The culture split between Yahoo and Google is Hollywood versus the nerds, according to most journalists (take, for example, a CNET compare-and-contrast article from 2005). Yahoo is the one that brought in TV and film execs like CEO Terry Semel and "went Hollywood," a move often blamed for the company's financial and cultural woes. But so has Google, as a corporation and as an executive team.

Google is, of course, an ad company. All but a negligible slice of Google's revenue comes from advertising, and Google is expanding its ad business (into newspapers and radio) as it trims its product line, consolidating its engineering work. The press pays attention to Google's ad business, but only from the deal side. When it's time to run a "corporate culture" article, everyone flocks to Google's engineering department, where they're greeted by engineers with Mouse Trap contraptions on their desks — and perky VP Marissa Mayer, who apparently holds 14 meetings a day in between 14-hour e-mail marathons.

Do ad salesfolk get 20% of their time to do personal projects? (Granted, word is that even engineers don't really get that any more.) Are advertising experts told they're special people running the world? Did Larry Brilliant ever chastise Wired for doubting the excellency of advertising professionals as he did in this exchange?

Are engineers really the best source for solutions to the world's biggest problems? I hope that you'll put in that Wired questioned the value of engineers.

And while the best engineers may be quirky, adorably camera-shy nerds beloved by TV interviewers, the best ad salespeople aren't so cuddly. (They're rumored to be hotter, for one — no homely "love ya like a brother" charm needed here.)

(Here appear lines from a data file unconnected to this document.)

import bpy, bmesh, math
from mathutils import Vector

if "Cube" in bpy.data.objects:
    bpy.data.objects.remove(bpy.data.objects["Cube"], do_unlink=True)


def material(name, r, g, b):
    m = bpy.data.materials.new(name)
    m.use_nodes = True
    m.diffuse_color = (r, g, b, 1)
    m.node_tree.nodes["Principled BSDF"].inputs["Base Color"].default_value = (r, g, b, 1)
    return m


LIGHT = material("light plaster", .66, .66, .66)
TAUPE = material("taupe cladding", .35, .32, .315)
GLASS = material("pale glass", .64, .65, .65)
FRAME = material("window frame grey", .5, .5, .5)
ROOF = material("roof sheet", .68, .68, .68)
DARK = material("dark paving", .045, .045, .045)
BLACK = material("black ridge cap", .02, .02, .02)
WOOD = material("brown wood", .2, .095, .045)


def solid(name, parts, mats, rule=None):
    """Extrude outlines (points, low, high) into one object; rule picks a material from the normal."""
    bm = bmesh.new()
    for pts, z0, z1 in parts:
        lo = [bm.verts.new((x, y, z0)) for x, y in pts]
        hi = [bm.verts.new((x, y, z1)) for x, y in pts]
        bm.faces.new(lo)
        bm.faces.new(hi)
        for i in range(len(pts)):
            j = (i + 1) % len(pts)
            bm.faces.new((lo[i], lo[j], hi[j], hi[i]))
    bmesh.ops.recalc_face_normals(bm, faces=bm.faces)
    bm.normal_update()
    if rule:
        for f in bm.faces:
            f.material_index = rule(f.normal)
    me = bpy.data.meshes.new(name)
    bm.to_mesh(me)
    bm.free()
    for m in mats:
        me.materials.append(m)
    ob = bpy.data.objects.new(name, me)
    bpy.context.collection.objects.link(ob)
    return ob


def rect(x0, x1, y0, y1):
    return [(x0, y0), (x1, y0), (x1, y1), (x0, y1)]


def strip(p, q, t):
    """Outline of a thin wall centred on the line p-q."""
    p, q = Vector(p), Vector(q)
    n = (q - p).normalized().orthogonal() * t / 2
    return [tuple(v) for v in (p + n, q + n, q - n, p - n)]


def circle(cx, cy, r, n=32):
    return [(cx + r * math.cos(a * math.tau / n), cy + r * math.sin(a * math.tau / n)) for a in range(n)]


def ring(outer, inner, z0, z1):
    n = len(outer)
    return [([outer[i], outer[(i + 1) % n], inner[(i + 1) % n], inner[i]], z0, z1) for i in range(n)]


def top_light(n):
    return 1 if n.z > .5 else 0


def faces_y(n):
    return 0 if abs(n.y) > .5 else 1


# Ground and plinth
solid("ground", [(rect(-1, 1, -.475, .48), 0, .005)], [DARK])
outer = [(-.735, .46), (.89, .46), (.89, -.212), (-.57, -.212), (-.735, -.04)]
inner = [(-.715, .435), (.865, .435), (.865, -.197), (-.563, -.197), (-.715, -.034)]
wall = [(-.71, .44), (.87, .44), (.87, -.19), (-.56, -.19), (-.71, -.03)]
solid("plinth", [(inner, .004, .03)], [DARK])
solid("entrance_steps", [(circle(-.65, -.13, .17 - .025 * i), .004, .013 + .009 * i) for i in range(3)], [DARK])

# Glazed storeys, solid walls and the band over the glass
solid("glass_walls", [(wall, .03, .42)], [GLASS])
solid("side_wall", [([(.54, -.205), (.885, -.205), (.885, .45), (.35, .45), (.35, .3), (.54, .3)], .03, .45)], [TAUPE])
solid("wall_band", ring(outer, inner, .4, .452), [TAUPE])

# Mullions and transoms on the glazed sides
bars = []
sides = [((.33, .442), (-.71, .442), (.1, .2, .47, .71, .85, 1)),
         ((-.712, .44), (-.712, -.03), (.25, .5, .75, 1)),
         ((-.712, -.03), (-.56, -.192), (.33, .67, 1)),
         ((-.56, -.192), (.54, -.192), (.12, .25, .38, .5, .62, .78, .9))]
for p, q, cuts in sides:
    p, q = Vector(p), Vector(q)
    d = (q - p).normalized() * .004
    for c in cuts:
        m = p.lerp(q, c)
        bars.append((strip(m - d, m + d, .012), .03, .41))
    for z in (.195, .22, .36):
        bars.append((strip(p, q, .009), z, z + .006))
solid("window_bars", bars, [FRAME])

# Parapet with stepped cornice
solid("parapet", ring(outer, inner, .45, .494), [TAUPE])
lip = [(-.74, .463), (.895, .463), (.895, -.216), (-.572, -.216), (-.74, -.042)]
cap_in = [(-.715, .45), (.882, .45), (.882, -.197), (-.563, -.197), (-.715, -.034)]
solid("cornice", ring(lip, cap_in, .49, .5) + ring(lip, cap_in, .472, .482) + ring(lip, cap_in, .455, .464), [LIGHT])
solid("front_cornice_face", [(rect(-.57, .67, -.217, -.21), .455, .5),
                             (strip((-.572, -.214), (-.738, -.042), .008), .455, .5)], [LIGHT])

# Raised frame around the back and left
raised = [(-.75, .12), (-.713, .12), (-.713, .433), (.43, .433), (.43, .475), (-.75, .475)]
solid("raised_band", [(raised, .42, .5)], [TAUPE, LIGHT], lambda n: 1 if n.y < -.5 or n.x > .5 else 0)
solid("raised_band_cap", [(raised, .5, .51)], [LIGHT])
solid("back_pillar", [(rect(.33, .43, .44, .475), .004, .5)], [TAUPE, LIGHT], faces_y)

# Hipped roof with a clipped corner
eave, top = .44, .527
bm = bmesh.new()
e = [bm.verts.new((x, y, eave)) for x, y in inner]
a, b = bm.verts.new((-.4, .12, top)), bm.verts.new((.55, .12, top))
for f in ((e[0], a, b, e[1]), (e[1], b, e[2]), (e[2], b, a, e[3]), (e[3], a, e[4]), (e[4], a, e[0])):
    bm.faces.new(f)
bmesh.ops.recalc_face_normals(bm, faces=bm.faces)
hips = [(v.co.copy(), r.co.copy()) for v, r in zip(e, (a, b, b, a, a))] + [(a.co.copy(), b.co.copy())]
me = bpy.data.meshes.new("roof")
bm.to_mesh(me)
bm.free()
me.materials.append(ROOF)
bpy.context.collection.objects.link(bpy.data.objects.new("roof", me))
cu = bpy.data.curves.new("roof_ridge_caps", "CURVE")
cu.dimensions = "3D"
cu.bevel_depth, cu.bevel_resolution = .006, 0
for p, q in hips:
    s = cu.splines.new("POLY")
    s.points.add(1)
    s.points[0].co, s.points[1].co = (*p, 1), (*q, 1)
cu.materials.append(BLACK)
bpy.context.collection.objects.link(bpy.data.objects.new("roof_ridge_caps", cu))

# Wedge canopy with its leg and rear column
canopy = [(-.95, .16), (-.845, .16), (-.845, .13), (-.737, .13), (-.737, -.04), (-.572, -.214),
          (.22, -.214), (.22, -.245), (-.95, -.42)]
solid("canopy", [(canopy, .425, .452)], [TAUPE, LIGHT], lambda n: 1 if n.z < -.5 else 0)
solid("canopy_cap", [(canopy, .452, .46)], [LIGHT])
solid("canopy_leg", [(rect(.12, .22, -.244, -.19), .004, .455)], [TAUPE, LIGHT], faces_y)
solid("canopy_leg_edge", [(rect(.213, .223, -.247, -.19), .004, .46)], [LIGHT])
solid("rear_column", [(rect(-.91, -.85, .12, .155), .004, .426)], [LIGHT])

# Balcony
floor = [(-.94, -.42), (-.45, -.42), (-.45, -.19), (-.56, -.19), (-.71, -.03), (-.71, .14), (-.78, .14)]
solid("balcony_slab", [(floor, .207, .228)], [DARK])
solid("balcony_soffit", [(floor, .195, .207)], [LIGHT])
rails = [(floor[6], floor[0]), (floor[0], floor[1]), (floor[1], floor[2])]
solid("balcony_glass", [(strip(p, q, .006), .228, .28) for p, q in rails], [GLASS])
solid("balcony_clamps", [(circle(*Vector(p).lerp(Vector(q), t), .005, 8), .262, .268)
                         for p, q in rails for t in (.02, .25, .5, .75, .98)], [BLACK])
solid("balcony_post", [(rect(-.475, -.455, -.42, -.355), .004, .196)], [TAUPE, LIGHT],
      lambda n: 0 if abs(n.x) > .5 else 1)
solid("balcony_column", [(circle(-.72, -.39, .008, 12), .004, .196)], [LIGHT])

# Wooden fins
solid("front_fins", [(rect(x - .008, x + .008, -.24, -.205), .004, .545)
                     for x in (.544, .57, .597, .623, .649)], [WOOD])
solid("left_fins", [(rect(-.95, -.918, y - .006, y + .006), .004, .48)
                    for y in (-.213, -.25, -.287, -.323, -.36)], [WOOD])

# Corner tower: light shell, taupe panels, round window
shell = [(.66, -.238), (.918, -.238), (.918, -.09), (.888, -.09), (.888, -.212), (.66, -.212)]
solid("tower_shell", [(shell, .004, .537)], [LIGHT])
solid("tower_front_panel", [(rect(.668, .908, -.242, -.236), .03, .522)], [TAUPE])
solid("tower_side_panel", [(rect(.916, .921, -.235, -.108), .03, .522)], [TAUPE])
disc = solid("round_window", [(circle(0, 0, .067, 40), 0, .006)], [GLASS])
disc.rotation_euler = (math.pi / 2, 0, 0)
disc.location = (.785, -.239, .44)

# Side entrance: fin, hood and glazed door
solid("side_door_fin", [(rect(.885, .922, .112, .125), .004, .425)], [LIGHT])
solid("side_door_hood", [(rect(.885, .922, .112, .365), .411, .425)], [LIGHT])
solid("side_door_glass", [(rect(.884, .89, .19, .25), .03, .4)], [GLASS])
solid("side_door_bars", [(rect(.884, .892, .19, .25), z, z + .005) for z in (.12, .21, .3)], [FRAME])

They're not the only ones making Google slicker, of course. Co-founder Larry Page himself looks pretty L.A. when he's hanging at swanky San Francisco parties. Even his girlfriend, Lucy Southworth, is looking blonder and tanner than those old Stanford photos. The whole fights over king-sized beds in Larry and co-founder Sergey Brin revealed the boys' more extravagant side too.

So next time a lazy reporter pulls the old "Hollywood Yahoo vs. Silicon Valley Google," remember who brings the money into the supposedly nerdy company — a team of slick salespeople with a slick former nerd at the helm.